-- Exercise instructions --
Whichever lines include the word "SIDES", copy them as they appear in the data.
=-=-=-=-=
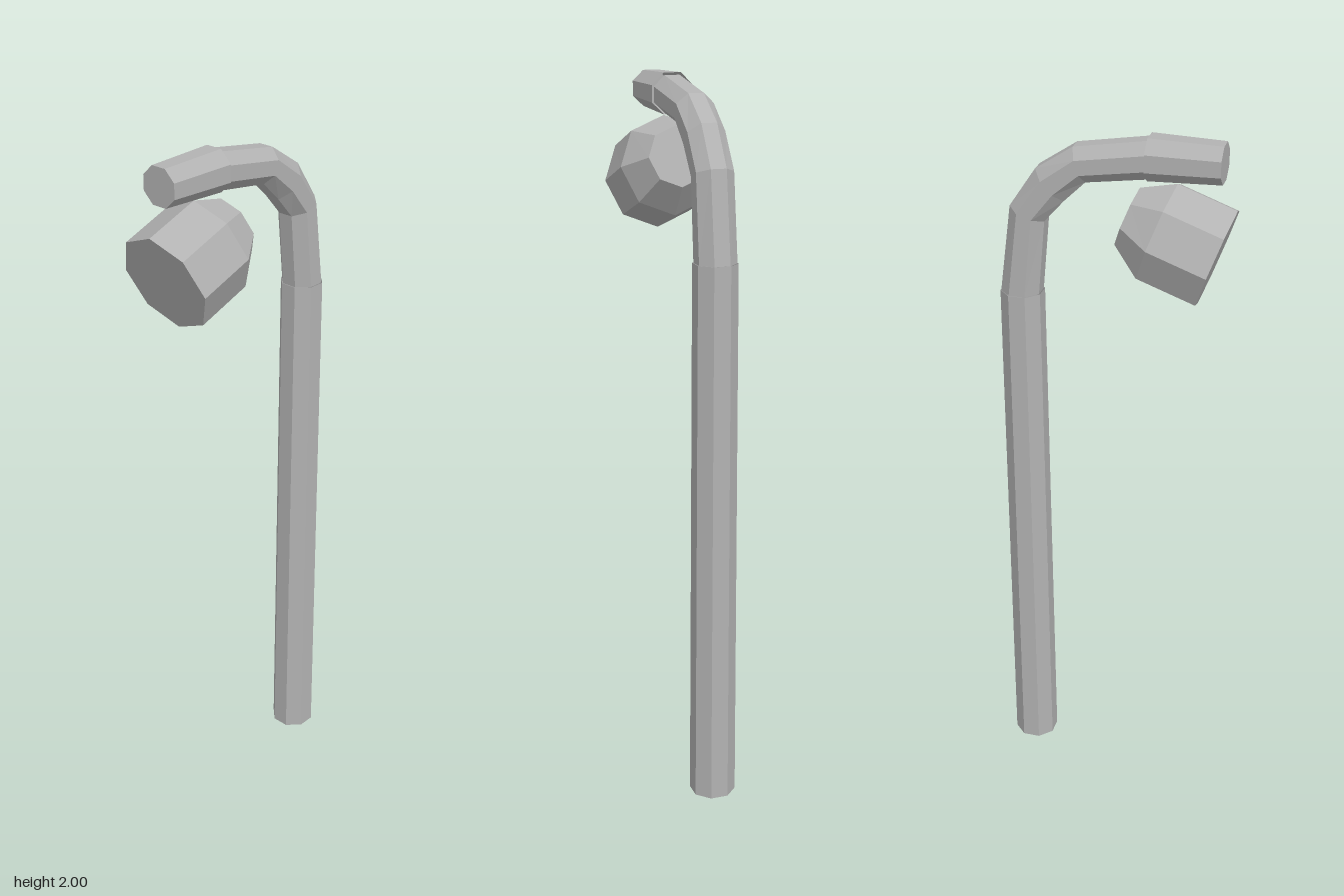
import * as THREE from 'three';

const SIDES = 8;

// Lofts an eight-sided skin through rings. Each ring is
// [outer z, outer y, inner z, inner y, half width].
function loft(rings, { flat = true, startCap = false, endCap = false } = {}) {
  const phase = flat ? Math.PI / SIDES : 0;
  const grow = flat ? 1 / Math.cos(Math.PI / SIDES) : 1;
  const centre = ([oz, oy, iz, iy]) => [0, (oy + iy) / 2, (oz + iz) / 2];
  const point = (ring, j) => {
    const [oz, oy, iz, iy, w] = ring;
    const a = phase + (j / SIDES) * Math.PI * 2;
    const c = Math.cos(a) * grow, s = Math.sin(a) * grow / 2;
    const [, y, z] = centre(ring);
    return [w * c, y + (oy - iy) * s, z + (oz - iz) * s];
  };
  const pos = [];
  const tri = (a, b, c) => pos.push(...a, ...b, ...c);
  const last = rings[rings.length - 1];
  for (let j = 0; j < SIDES; j++) {
    for (let i = 0; i < rings.length - 1; i++) {
      const a = point(rings[i], j), b = point(rings[i], j + 1);
      const c = point(rings[i + 1], j + 1), d = point(rings[i + 1], j);
      tri(a, b, c);
      tri(a, c, d);
    }
    if (startCap) tri(centre(rings[0]), point(rings[0], j + 1), point(rings[0], j));
    if (endCap) tri(centre(last), point(last, j), point(last, j + 1));
  }
  const geometry = new THREE.BufferGeometry();
  geometry.setAttribute('position', new THREE.Float32BufferAttribute(pos, 3));
  geometry.computeVertexNormals();
  return geometry;
}

export function createModel() {
  const metal = new THREE.MeshStandardMaterial({ color: 0xb2b2b2, side: THREE.DoubleSide, flatShading: true });
  metal.name = 'grey metal';
  const model = new THREE.Group();
  model.name = 'streetLamp';
  const add = (name, geometry) => {
    const mesh = new THREE.Mesh(geometry, metal);
    mesh.name = name;
    model.add(mesh);
  };

  // Hollow upright, tapering slightly
  add('pole', loft([
    [-0.322, 0, -0.202, 0, 0.06],
    [-0.315, 1.54, -0.203, 1.54, 0.056],
  ]));

  // Curved neck sweeping forward
  add('bend', loft([
    [-0.313, 1.54, -0.206, 1.54, 0.053],
    [-0.28, 1.785, -0.186, 1.75, 0.052],
    [-0.207, 1.893, -0.132, 1.811, 0.052],
    [-0.105, 1.96, -0.073, 1.868, 0.052],
    [0.093, 1.993, 0.093, 1.892, 0.052],
  ]));

  // Straight arm end, closed at the tip
  add('arm', loft([
    [0.09, 2, 0.09, 1.888, 0.058],
    [0.285, 1.995, 0.285, 1.895, 0.053],
  ], { endCap: true }));

  // Tilted lamp head with a chamfered back
  add('lampHead', loft([
    [0.066, 1.86, 0.006, 1.70, 0.086],
    [0.165, 1.88, 0.068, 1.614, 0.1415],
    [0.322, 1.823, 0.226, 1.557, 0.1415],
  ], { flat: false, startCap: true, endCap: true }));

  return model;
}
=-=-=-=-=
-- Response --
const SIDES = 8;
  const phase = flat ? Math.PI / SIDES : 0;
  const grow = flat ? 1 / Math.cos(Math.PI / SIDES) : 1;
    const a = phase + (j / SIDES) * Math.PI * 2;
  for (let j = 0; j < SIDES; j++) {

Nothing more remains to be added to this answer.